Last Tuesday (11/14/06), emboldened by Rumsfeld’s resignation last week, German and American lawyers asked a German prosecutor to investigate Rumsfeld on allegations of war crimes, stemming from the treatment of prisoners held in military jails in Iraq and Guantanamo Bay, Cuba. The 220-page lawsuit, filed with the German federal prosecutor in Karlsruhe, names 11 other current and former American officials, including Attorney General Alberto Gonzales, whom it claims either ordered the torture of prisoners or drafted laws that legitimated its use. The suit, filed by civil-rights legal groups on behalf of 12 detainees – 11 Iraqis and a Saudi – asserts that they were subjected to beatings, sleep deprivation, withholding of food, and sexual humiliation.  

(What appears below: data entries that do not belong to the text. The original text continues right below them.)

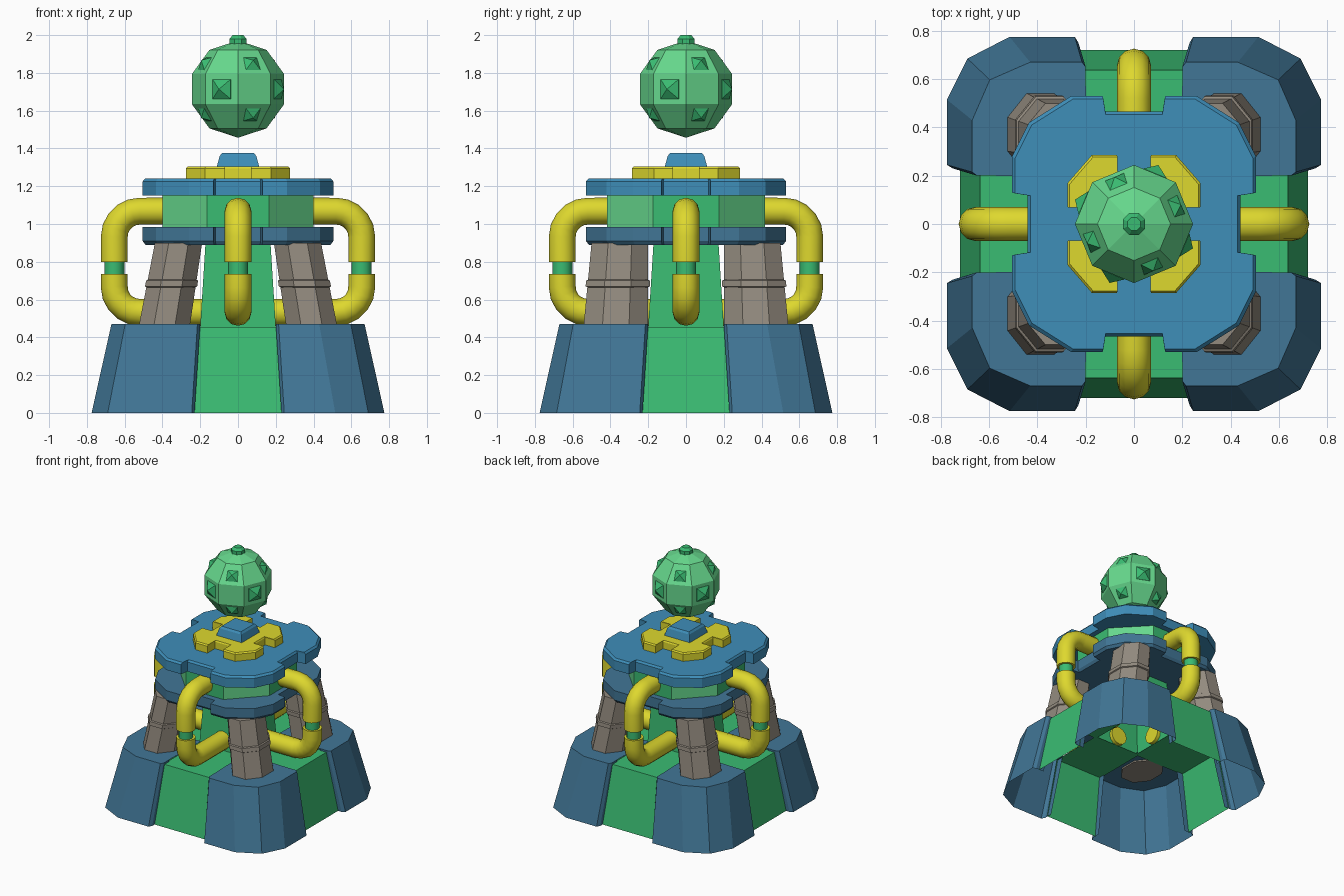
import bpy, bmesh, math
from mathutils import Vector, Matrix

if "Cube" in bpy.data.objects:
    bpy.data.objects.remove(bpy.data.objects["Cube"])


def material(name, r, g, b):
    m = bpy.data.materials.new(name)
    lin = [((c / 255 + 0.055) / 1.055) ** 2.4 for c in (r, g, b)]
    m.diffuse_color = (*lin, 1)
    m.use_nodes = True
    m.node_tree.nodes["Principled BSDF"].inputs["Base Color"].default_value = m.diffuse_color
    return m


STEEL = material("steel blue", 65, 118, 150)
BLUE = material("bright blue", 62, 142, 185)
GREEN = material("green", 58, 188, 114)
LIGHT = material("light green", 102, 216, 141)
YELLOW = material("yellow", 222, 216, 46)
GREY = material("warm grey", 147, 139, 127)


def build(name, verts, faces, *mats):
    me = bpy.data.meshes.new(name)
    me.from_pydata([tuple(v) for v in verts], [], faces)
    bm = bmesh.new()
    bm.from_mesh(me)
    bmesh.ops.recalc_face_normals(bm, faces=bm.faces)
    bm.to_mesh(me)
    bm.free()
    for m in mats:
        me.materials.append(m)
    ob = bpy.data.objects.new(name, me)
    bpy.context.collection.objects.link(ob)
    return ob


def loft(name, rings, mat, caps=True):
    """Skin a list of equal-length closed rings of 3D points."""
    n = len(rings[0])
    verts = [p for r in rings for p in r]
    faces = [(k * n + i, k * n + (i + 1) % n, (k + 1) * n + (i + 1) % n, (k + 1) * n + i)
             for k in range(len(rings) - 1) for i in range(n)]
    if caps:
        faces += [tuple(range(n))[::-1], tuple(range(len(verts) - n, len(verts)))]
    return build(name, verts, faces, mat)


def ring(outline, z, s=1.0):
    return [(x * s, y * s, z) for x, y in outline]


def four_way(q):
    """Mirror a quarter outline into a full one."""
    return (q + [(-x, y) for x, y in q[::-1]] + [(-x, -y) for x, y in q]
            + [(x, -y) for x, y in q[::-1]])


def box_outline(h):
    return [(h, h), (-h, h), (-h, -h), (h, -h)]


def octagon(r, cx=0, cy=0, sx=1, sy=1, turn=22.5):
    return [(cx + sx * r * math.cos(math.radians(turn + 45 * i)),
             cy + sy * r * math.sin(math.radians(turn + 45 * i))) for i in range(8)]


# Corner shells of the base, open underneath
low = [(.23, .68), (.23, .75), (.245, .775), (.515, .775), (.69, .685),
       (.775, .515), (.775, .245), (.75, .23), (.68, .23)]
high = [(.2, .58), (.2, .65), (.215, .67), (.43, .67), (.597, .597),
        (.67, .43), (.67, .215), (.65, .2), (.58, .2)]
n = len(low)
for sx in (1, -1):
    for sy in (1, -1):
        verts = [(sx * x, sy * y, 0) for x, y in low]
        verts += [(sx * x, sy * y, .47) for x, y in high] + [(sx * .19, sy * .19, .47)]
        faces = [(i, i + 1, n + i + 1, n + i) for i in range(n - 1)]
        faces.append(tuple(range(n, 2 * n + 1)))
        build("corner_shell", verts, faces, STEEL)

        # Leaning legs with a thin collar
        def leg_ring(z, grow=1.0):
            t = (z - .46) / .44
            pts = octagon(grow / math.cos(math.pi / 8), .39 - .075 * t, .372 - .022 * t,
                          .135 - .01 * t, .17 - .02 * t)
            return [(sx * x, sy * y, z) for x, y in pts]
        loft("leg", [leg_ring(.46), leg_ring(.9)], GREY)
        loft("leg_collar", [leg_ring(.665), leg_ring(.67, 1.06),
                            leg_ring(.70, 1.06), leg_ring(.705)], GREY)

# Green walls between the corner shells
for k in range(4):
    rot = Matrix.Rotation(k * math.pi / 2, 3, 'Z')
    pts = [(-.235, -.72, 0), (.235, -.72, 0), (.21, -.637, .455), (-.21, -.637, .455),
           (.21, -.19, .455), (-.21, -.19, .455)]
    build("base_wall", [rot @ Vector(p) for p in pts], [(0, 1, 2, 3), (3, 2, 4, 5)], GREEN)

# Hollow core column
loft("core", [ring(box_outline(.2), .455), ring(box_outline(.172), .9)], GREEN, caps=False)

# Two notched discs with an octagonal drum between
disc = four_way([(.44, .12), (.505, .13), (.505, .28), (.435, .42), (.26, .53),
                 (.13, .53), (.12, .465)])
loft("lower_disc", [ring(disc, .89, .97), ring(disc, .91), ring(disc, .985)], STEEL)
loft("upper_disc", [ring(disc, 1.15), ring(disc, 1.225), ring(disc, 1.24, .975)], BLUE)
drum = loft("drum", [ring(octagon(.445, sx=.97, sy=1.02), .98),
                     ring(octagon(.445, sx=.97, sy=1.02), 1.155)], LIGHT)
drum.data.materials.append(GREEN)
for p in drum.data.polygons:
    if max(abs(p.normal.x), abs(p.normal.y)) > .95:
        p.material_index = 1

# Yellow crest plate and blue cap
crest = four_way([(.19, .07), (.275, .07), (.275, .17), (.175, .285), (.07, .285), (.07, .19)])
loft("crest_plate", [ring(crest, 1.235), ring(crest, 1.295), ring(crest, 1.305, .97)], YELLOW)
loft("cap", [ring(box_outline(.113), 1.3), ring(box_outline(.097), 1.36),
             ring(box_outline(.085), 1.375)], BLUE)


# Pipes: swept in a vertical plane, then turned to each side
def tube(name, path, r, rot, mat, sides=12):
    path = [Vector((x, 0, z)) for x, z in path]
    rings = []
    for i, p in enumerate(path):
        t = (path[min(i + 1, len(path) - 1)] - path[max(i - 1, 0)]).normalized()
        side = Vector((-t.z, 0, t.x))
        rings.append([rot @ (p + r * (side * math.cos(a) + Vector((0, 1, 0)) * math.sin(a)))
                      for a in (math.tau * j / sides for j in range(sides))])
    ob = loft(name, rings, mat)
    bpy.ops.object.select_all(action='DESELECT')
    ob.select_set(True)
    bpy.context.view_layer.objects.active = ob
    bpy.ops.object.shade_smooth_by_angle(angle=math.radians(40))


def elbow(x0, z, z_end, up):
    R, X = .135, .655
    arc = [(X - R + R * math.sin(a), z - up * R * (1 - math.cos(a)))
           for a in (math.pi / 2 * i / 5 for i in range(6))]
    return [(x0, z)] + arc + [(X, z_end)]


for k in range(4):
    rot = Matrix.Rotation(k * math.pi / 2, 3, 'Z')
    tube("upper_pipe", elbow(.36, 1.068, .8, 1), .071, rot, YELLOW)
    tube("lower_pipe", elbow(.17, .532, .735, -1), .071, rot, YELLOW)
    tube("pipe_joint", [(.655, .72), (.655, .815)], .053, rot, GREEN)

# Floating faceted orb
C, R = Vector((0, 0, 1.714)), .257
me = bpy.data.meshes.new("orb")
bm = bmesh.new()
bmesh.ops.create_uvsphere(bm, u_segments=8, v_segments=5, radius=R,
                          matrix=Matrix.Translation(C))
bm.to_mesh(me)
bm.free()
me.materials.append(LIGHT)
bpy.context.collection.objects.link(bpy.data.objects.new("orb", me))

# Pyramid studs on alternating facets, plus a top stud
for lat, phase in ((36, 22.5), (0, 67.5), (-36, 22.5)):
    for k in range(4):
        az, la = math.radians(phase + 90 * k), math.radians(lat)
        out = Vector((math.cos(az) * math.cos(la), math.sin(az) * math.cos(la), math.sin(la)))
        u = Vector((-math.sin(az), math.cos(az), 0))
        v = out.cross(u)
        c = C + out * (.226 if lat == 0 else .222)
        base = [c - out * .02 + .052 * (a * u + b * v)
                for a, b in ((1, 1), (-1, 1), (-1, -1), (1, -1))]
        mid = [p + out * .021 for p in base]
        verts = base + mid + [c + out * .038]
        faces = [(3, 2, 1, 0)]
        for i in range(4):
            j = (i + 1) % 4
            faces += [(i, j, 4 + j, 4 + i), (4 + i, 4 + j, 8)]
        build("orb_stud", verts, faces, GREEN)
loft("orb_top_stud", [ring(octagon(.05), 1.94), ring(octagon(.05), 1.98),
                      ring(octagon(.03), 2.0)], GREEN)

These legal experts who filed the case believe that there is a fair chance of succeeding in bringing Rumsfeld and other Pentagon brasses to justice. The problem, however, is even if Rumsfeld and Co. are to be found guilty and condemned, the USA may not allow their extradition for hearing and subsequent imprisonment. Among western countries, interestingly, the USA is the only country that has not accepted the full jurisdiction of the International Court of Justice (ICJ) in The Hague to try its own war criminals, although, rather hypocritically, she had no problem having other monsters like the late Slobodan Milosevic of Yugoslavia or Hutu leaders of Rwanda tried under the auspices of the ICJ.
With U.S. laws protecting its government officials that are at variance with international laws, Rumsfeld’s war crimes case may eventually go to the UNSC. But there, the USA will veto such resolutions further isolating herself from the rest of the civilized world. Nonetheless, for billions of conscientious people in our planet, the suit is a much welcome event. It should be a matter of warning and deterrence for war criminals of today and tomorrow. "Even if we never put Rumsfeld on trial in a German court, he will be harassed and publicly stamped as a torturer," said Wolfgang Kaleck, a Berlin attorney who filed the complaint against Rumsfeld, together with the Center for Constitutional Rights, an American group, and other legal organizations.
During the resignation event in the White House, President Bush said in tribute: "Donald Rumsfeld has been a superb leader during a time of change. Yet he also appreciates the value of bringing in a fresh perspective during a critical period in this war." In his farewell speech, Rumsfeld was equally gracious to his boss. Addressing the president, he said: "It is not well-known, it was not well understood, it is complex for people to comprehend and I know with certainty that over time the contributions you’ve made will be recorded by history." Only time will tell whether his euphoria is rightly placed!
Notes:. War Crimes Suit Prepared against Rumsfeld, http://www.democracynow.org/article.pl? sid=06/11/09/1444246; and for details.